The National Coal Heritage Area (NCHA) is one of only 40 nationally designated heritage areas in the entire United States. It represents a part of the growing effort by the National Park Service to develop resource protection initiatives for areas of national importance that rely on partnerships and private ownership rather than the traditional methods of Federally owned parklands. The mission of the National Coal Heritage Area is to preserve, protect, and interpret lands, structures, and communities associated with the coal mining heritage of West Virginia.
The NCHA encompasses 13 counties in southern West Virginia: Boone, Cabell, Fayette, Logan, Lincoln, McDowell, Mercer, Mingo, Raleigh, Summers, Wayne, Wyoming and Paint Creek and Cabin Creek located in southern Kanawha County.
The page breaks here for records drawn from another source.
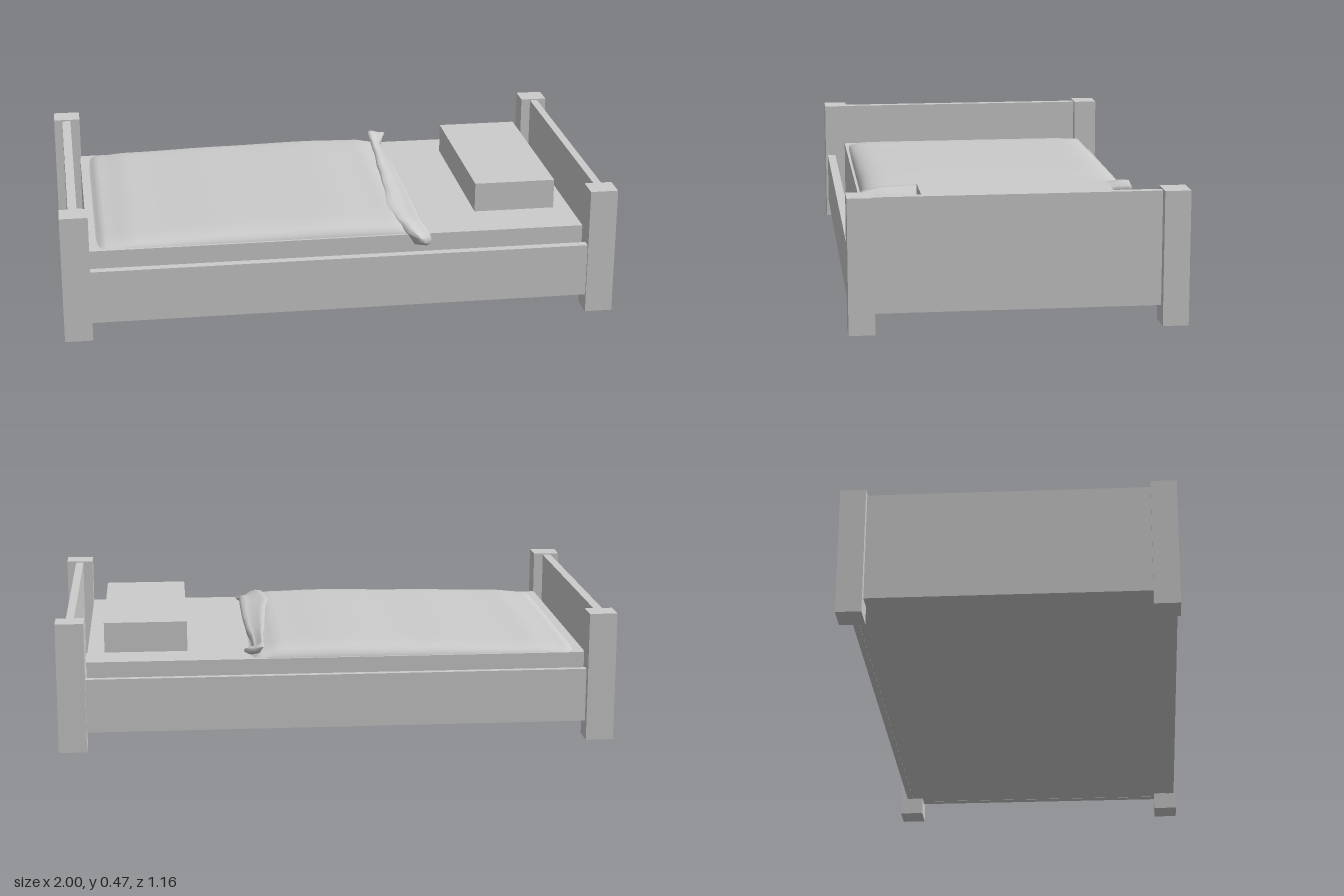
import * as THREE from 'three';

const material = new THREE.MeshStandardMaterial({ color: 0xcccccc });
const cloth = new THREE.MeshStandardMaterial({ color: 0xcccccc, side: THREE.DoubleSide });

// Box given by its limits on each axis
function box(name, [x0, x1], [y0, y1], [z0, z1]) {
  const mesh = new THREE.Mesh(new THREE.BoxGeometry(x1 - x0, y1 - y0, z1 - z0), material);
  mesh.position.set((x0 + x1) / 2, (y0 + y1) / 2, (z0 + z1) / 2);
  mesh.name = name;
  return mesh;
}

// Smooth skin over rows of points
function loft(name, rows) {
  const n = rows[0].length, index = [];
  for (let i = 0; i < rows.length - 1; i++) {
    for (let j = 0; j < n - 1; j++) {
      const a = i * n + j, b = a + n;
      index.push(a, a + 1, b, b, a + 1, b + 1);
    }
  }
  const geometry = new THREE.BufferGeometry();
  geometry.setAttribute('position', new THREE.Float32BufferAttribute(rows.flat(2), 3));
  geometry.setIndex(index);
  geometry.computeVertexNormals();
  const mesh = new THREE.Mesh(geometry, cloth);
  mesh.name = name;
  return mesh;
}

// Linear interpolation through [t, value, value...] keys
function sample(keys, t) {
  let i = 1;
  while (i < keys.length - 1 && t > keys[i][0]) i++;
  const a = keys[i - 1], b = keys[i];
  const f = THREE.MathUtils.clamp((t - a[0]) / (b[0] - a[0]), 0, 1);
  const s = f * f * (3 - 2 * f);
  return a.slice(1).map((v, k) => v + (b[k + 1] - v) * s);
}

// Blanket: low cushion with rounded edges and rounded foot corners
function blanket() {
  const heights = [[-0.88, 0.308], [-0.84, 0.325], [-0.72, 0.337], [-0.35, 0.348],
    [0, 0.355], [0.2, 0.35], [0.27, 0.336], [0.31, 0.31]];
  const rows = [];
  for (let i = 0; i <= 48; i++) {
    const x = -0.285 - 0.595 * Math.cos((i / 48) * Math.PI);
    const r = 0.05, d = Math.max(0, 1 - (x + 0.88) / r);
    const half = 0.495 - r * (1 - Math.sqrt(Math.max(0, 1 - d * d)));
    const [top] = sample(heights, x);
    const row = [];
    for (let j = 0; j <= 40; j++) {
      const v = Math.sin((j / 20 - 1) * Math.PI / 2);
      const edge = Math.sqrt(Math.max(0, 1 - Math.abs(v) ** 14));
      row.push([x, 0.3 + (top - 0.3) * edge, v * half - 0.003]);
    }
    rows.push(row);
  }
  return loft('blanket', rows);
}

// Turned-back hem: closed cross-sections running across the bed
function hem() {
  // z, left x, right x, top y, bottom y
  const keys = [[-0.505, 0.265, 0.335, 0.362, 0.335], [-0.48, 0.26, 0.32, 0.365, 0.32],
    [-0.42, 0.26, 0.3, 0.358, 0.308], [-0.3, 0.255, 0.3, 0.355, 0.308],
    [-0.1, 0.24, 0.312, 0.354, 0.308], [0.1, 0.225, 0.317, 0.353, 0.308],
    [0.3, 0.2, 0.317, 0.353, 0.306], [0.42, 0.215, 0.315, 0.352, 0.3],
    [0.48, 0.235, 0.33, 0.345, 0.27], [0.51, 0.25, 0.335, 0.33, 0.265],
    [0.522, 0.28, 0.31, 0.31, 0.28]];
  // Section outline as fractions of width and height
  const outline = [[0, 0.75], [0.08, 0.98], [0.3, 0.9], [0.6, 0.66], [0.78, 0.64],
    [0.93, 0.62], [1, 0.4], [0.97, 0.1], [0.8, 0], [0.3, 0.1], [0, 0.75]];
  const section = (z, s = 1) => {
    const [x0, x1, y1, y0] = sample(keys, z);
    return outline.map(([u, v]) => [
      (x0 + x1) / 2 + (u - 0.5) * (x1 - x0) * s,
      (y0 + y1) / 2 + (v - 0.5) * (y1 - y0) * s, z]).reverse();
  };
  const rows = [section(-0.505, 0)];
  for (let i = 0; i <= 60; i++) rows.push(section(-0.505 + (1.027 * i) / 60));
  rows.push(section(0.522, 0));
  return loft('blanketHem', rows);
}

export function createModel() {
  const bed = new THREE.Group();
  bed.name = 'bed';

  // Corner posts
  for (const x of [-0.95, 0.95]) {
    for (const z of [-0.535, 0.535]) {
      bed.add(box('post', [x - 0.05, x + 0.05], [0, 0.47], [z - 0.045, z + 0.045]));
    }
  }

  // End boards, side rails and base
  bed.add(box('footboard', [-0.968, -0.936], [0.065, 0.465], [-0.5, 0.5]));
  bed.add(box('headboard', [0.936, 0.965], [0.065, 0.465], [-0.5, 0.5]));
  bed.add(box('frontRail', [-0.92, 0.92], [0.065, 0.26], [0.54, 0.572]));
  bed.add(box('backRail', [-0.92, 0.92], [0.065, 0.26], [-0.553, -0.53]));
  bed.add(box('base', [-0.94, 0.94], [0.066, 0.09], [-0.535, 0.545]));

  // Bedding
  bed.add(box('mattress', [-0.904, 0.897], [0.09, 0.31], [-0.503, 0.5]));
  bed.add(box('pillow', [0.535, 0.835], [0.31, 0.42], [-0.365, 0.31]));
  bed.add(blanket(), hem());
  return bed;
}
An initiative of Congressman Nick Joe Rahall II, the idea of the NCHA began in the early 1990's when the National Park Service was directed to complete a study to evaluate significant "historic, cultural, natural and recreational resources" to determine the "feasibility of protecting coal mining and related resources in southern West Virginia". In November 1996, the US Congress passed into law the Omnibus Parks and Public Lands Management Act which officially designated the region as the National Coal Heritage Area.